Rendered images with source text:
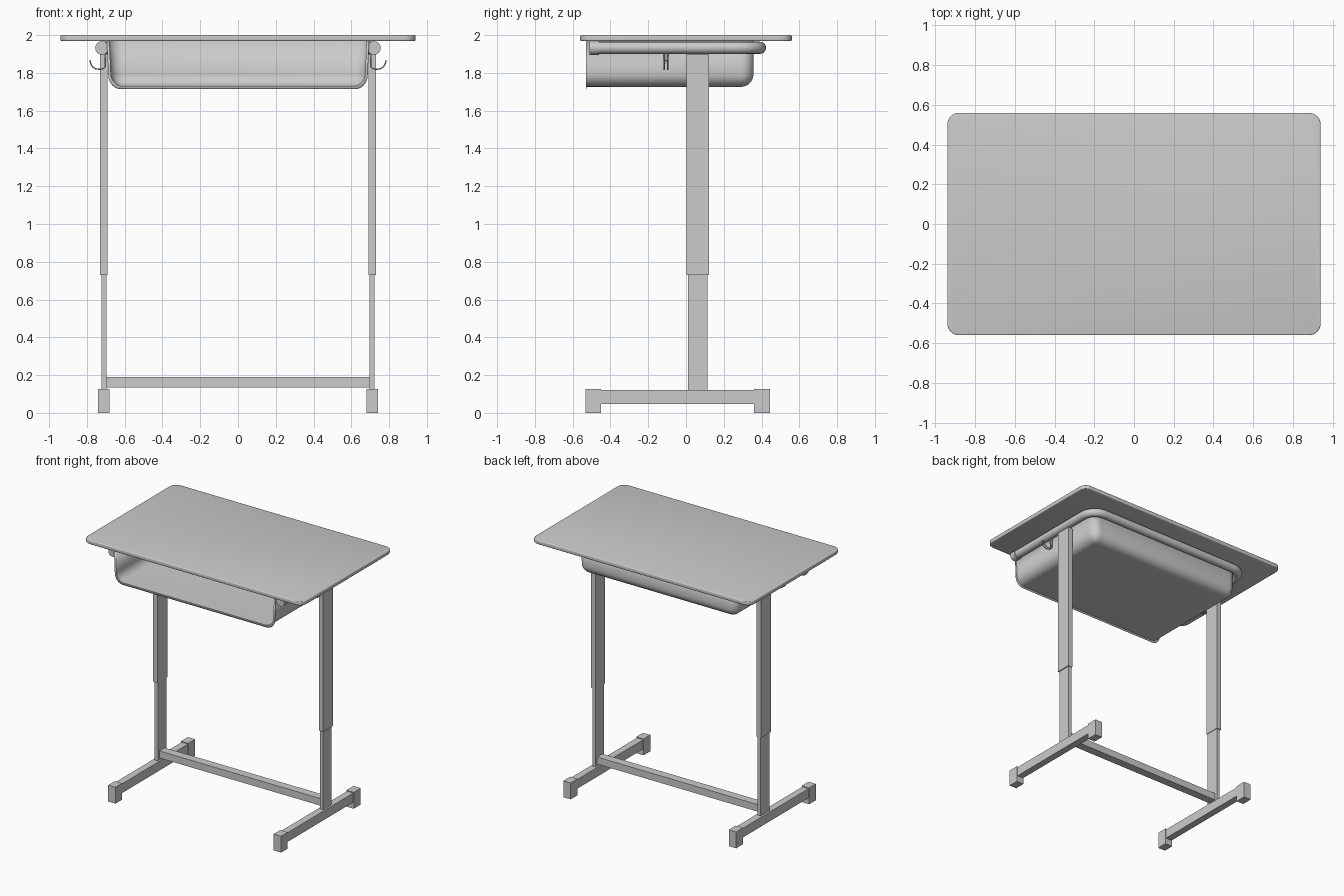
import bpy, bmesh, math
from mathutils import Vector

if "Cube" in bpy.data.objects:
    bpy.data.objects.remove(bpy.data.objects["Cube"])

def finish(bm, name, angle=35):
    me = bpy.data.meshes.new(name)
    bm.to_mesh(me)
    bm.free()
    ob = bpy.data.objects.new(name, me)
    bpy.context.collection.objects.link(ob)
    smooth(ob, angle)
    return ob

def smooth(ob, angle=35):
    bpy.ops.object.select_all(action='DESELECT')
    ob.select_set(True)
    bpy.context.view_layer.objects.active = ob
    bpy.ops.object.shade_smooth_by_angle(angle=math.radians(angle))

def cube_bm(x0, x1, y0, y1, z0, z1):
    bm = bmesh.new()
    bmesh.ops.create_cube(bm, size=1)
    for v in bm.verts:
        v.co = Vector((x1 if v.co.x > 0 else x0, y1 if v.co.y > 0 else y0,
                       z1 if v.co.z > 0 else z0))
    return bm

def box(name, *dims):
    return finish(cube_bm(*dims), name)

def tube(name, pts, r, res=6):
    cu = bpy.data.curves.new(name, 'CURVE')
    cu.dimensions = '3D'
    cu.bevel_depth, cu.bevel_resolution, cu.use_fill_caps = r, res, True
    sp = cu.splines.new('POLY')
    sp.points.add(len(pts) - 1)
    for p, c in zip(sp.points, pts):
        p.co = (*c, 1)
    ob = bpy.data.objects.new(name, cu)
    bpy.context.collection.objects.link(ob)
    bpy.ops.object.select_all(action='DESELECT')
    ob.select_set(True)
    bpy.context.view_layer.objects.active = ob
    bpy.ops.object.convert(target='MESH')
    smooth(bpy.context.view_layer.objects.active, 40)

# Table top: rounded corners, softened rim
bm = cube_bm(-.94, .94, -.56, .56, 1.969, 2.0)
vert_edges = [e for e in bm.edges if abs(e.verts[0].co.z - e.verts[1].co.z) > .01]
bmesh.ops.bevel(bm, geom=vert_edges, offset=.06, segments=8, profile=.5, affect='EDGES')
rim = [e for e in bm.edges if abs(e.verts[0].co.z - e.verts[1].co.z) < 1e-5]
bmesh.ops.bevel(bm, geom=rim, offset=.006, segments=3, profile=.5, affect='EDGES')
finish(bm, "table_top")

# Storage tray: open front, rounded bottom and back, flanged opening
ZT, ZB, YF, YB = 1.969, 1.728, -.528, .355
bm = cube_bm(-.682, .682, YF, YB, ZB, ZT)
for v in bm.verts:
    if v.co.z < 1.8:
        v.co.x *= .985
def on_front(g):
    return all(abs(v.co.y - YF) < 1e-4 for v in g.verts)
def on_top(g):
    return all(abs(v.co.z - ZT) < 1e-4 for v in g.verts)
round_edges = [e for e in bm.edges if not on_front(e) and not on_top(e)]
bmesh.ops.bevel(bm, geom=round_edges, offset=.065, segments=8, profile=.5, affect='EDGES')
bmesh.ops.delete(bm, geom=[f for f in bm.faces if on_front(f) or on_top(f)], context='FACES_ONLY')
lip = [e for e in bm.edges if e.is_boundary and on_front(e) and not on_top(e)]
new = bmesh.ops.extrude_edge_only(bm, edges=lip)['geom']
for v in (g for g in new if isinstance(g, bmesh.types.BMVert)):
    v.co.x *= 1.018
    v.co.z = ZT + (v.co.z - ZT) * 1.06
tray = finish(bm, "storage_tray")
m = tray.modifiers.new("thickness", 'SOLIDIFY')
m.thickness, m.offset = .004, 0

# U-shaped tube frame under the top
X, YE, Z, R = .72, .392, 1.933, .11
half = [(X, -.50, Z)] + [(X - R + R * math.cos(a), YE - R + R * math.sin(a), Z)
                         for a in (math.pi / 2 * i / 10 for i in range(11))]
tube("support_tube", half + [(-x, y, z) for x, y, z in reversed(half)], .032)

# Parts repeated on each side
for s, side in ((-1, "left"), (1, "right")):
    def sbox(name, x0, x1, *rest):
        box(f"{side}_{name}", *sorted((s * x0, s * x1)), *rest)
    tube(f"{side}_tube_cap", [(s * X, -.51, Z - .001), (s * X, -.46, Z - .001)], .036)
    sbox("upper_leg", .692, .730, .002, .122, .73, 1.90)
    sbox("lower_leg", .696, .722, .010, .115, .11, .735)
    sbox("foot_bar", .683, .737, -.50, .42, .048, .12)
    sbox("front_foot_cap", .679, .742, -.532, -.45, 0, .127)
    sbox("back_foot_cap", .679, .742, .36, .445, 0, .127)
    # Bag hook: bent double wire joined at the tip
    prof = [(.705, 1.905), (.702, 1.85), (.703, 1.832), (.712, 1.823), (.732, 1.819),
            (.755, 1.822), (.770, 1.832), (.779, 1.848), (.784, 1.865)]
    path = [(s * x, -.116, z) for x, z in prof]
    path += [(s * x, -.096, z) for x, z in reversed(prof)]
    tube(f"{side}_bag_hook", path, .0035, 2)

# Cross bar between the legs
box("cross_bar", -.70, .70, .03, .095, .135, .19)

#### Goal of the exercise
The preceding entries are to be returned verbatim, with every picture excluded.

#### Solution
import bpy, bmesh, math
from mathutils import Vector

if "Cube" in bpy.data.objects:
    bpy.data.objects.remove(bpy.data.objects["Cube"])

def finish(bm, name, angle=35):
    me = bpy.data.meshes.new(name)
    bm.to_mesh(me)
    bm.free()
    ob = bpy.data.objects.new(name, me)
    bpy.context.collection.objects.link(ob)
    smooth(ob, angle)
    return ob

def smooth(ob, angle=35):
    bpy.ops.object.select_all(action='DESELECT')
    ob.select_set(True)
    bpy.context.view_layer.objects.active = ob
    bpy.ops.object.shade_smooth_by_angle(angle=math.radians(angle))

def cube_bm(x0, x1, y0, y1, z0, z1):
    bm = bmesh.new()
    bmesh.ops.create_cube(bm, size=1)
    for v in bm.verts:
        v.co = Vector((x1 if v.co.x > 0 else x0, y1 if v.co.y > 0 else y0,
                       z1 if v.co.z > 0 else z0))
    return bm

def box(name, *dims):
    return finish(cube_bm(*dims), name)

def tube(name, pts, r, res=6):
    cu = bpy.data.curves.new(name, 'CURVE')
    cu.dimensions = '3D'
    cu.bevel_depth, cu.bevel_resolution, cu.use_fill_caps = r, res, True
    sp = cu.splines.new('POLY')
    sp.points.add(len(pts) - 1)
    for p, c in zip(sp.points, pts):
        p.co = (*c, 1)
    ob = bpy.data.objects.new(name, cu)
    bpy.context.collection.objects.link(ob)
    bpy.ops.object.select_all(action='DESELECT')
    ob.select_set(True)
    bpy.context.view_layer.objects.active = ob
    bpy.ops.object.convert(target='MESH')
    smooth(bpy.context.view_layer.objects.active, 40)

# Table top: rounded corners, softened rim
bm = cube_bm(-.94, .94, -.56, .56, 1.969, 2.0)
vert_edges = [e for e in bm.edges if abs(e.verts[0].co.z - e.verts[1].co.z) > .01]
bmesh.ops.bevel(bm, geom=vert_edges, offset=.06, segments=8, profile=.5, affect='EDGES')
rim = [e for e in bm.edges if abs(e.verts[0].co.z - e.verts[1].co.z) < 1e-5]
bmesh.ops.bevel(bm, geom=rim, offset=.006, segments=3, profile=.5, affect='EDGES')
finish(bm, "table_top")

# Storage tray: open front, rounded bottom and back, flanged opening
ZT, ZB, YF, YB = 1.969, 1.728, -.528, .355
bm = cube_bm(-.682, .682, YF, YB, ZB, ZT)
for v in bm.verts:
    if v.co.z < 1.8:
        v.co.x *= .985
def on_front(g):
    return all(abs(v.co.y - YF) < 1e-4 for v in g.verts)
def on_top(g):
    return all(abs(v.co.z - ZT) < 1e-4 for v in g.verts)
round_edges = [e for e in bm.edges if not on_front(e) and not on_top(e)]
bmesh.ops.bevel(bm, geom=round_edges, offset=.065, segments=8, profile=.5, affect='EDGES')
bmesh.ops.delete(bm, geom=[f for f in bm.faces if on_front(f) or on_top(f)], context='FACES_ONLY')
lip = [e for e in bm.edges if e.is_boundary and on_front(e) and not on_top(e)]
new = bmesh.ops.extrude_edge_only(bm, edges=lip)['geom']
for v in (g for g in new if isinstance(g, bmesh.types.BMVert)):
    v.co.x *= 1.018
    v.co.z = ZT + (v.co.z - ZT) * 1.06
tray = finish(bm, "storage_tray")
m = tray.modifiers.new("thickness", 'SOLIDIFY')
m.thickness, m.offset = .004, 0

# U-shaped tube frame under the top
X, YE, Z, R = .72, .392, 1.933, .11
half = [(X, -.50, Z)] + [(X - R + R * math.cos(a), YE - R + R * math.sin(a), Z)
                         for a in (math.pi / 2 * i / 10 for i in range(11))]
tube("support_tube", half + [(-x, y, z) for x, y, z in reversed(half)], .032)

# Parts repeated on each side
for s, side in ((-1, "left"), (1, "right")):
    def sbox(name, x0, x1, *rest):
        box(f"{side}_{name}", *sorted((s * x0, s * x1)), *rest)
    tube(f"{side}_tube_cap", [(s * X, -.51, Z - .001), (s * X, -.46, Z - .001)], .036)
    sbox("upper_leg", .692, .730, .002, .122, .73, 1.90)
    sbox("lower_leg", .696, .722, .010, .115, .11, .735)
    sbox("foot_bar", .683, .737, -.50, .42, .048, .12)
    sbox("front_foot_cap", .679, .742, -.532, -.45, 0, .127)
    sbox("back_foot_cap", .679, .742, .36, .445, 0, .127)
    # Bag hook: bent double wire joined at the tip
    prof = [(.705, 1.905), (.702, 1.85), (.703, 1.832), (.712, 1.823), (.732, 1.819),
            (.755, 1.822), (.770, 1.832), (.779, 1.848), (.784, 1.865)]
    path = [(s * x, -.116, z) for x, z in prof]
    path += [(s * x, -.096, z) for x, z in reversed(prof)]
    tube(f"{side}_bag_hook", path, .0035, 2)

# Cross bar between the legs
box("cross_bar", -.70, .70, .03, .095, .135, .19)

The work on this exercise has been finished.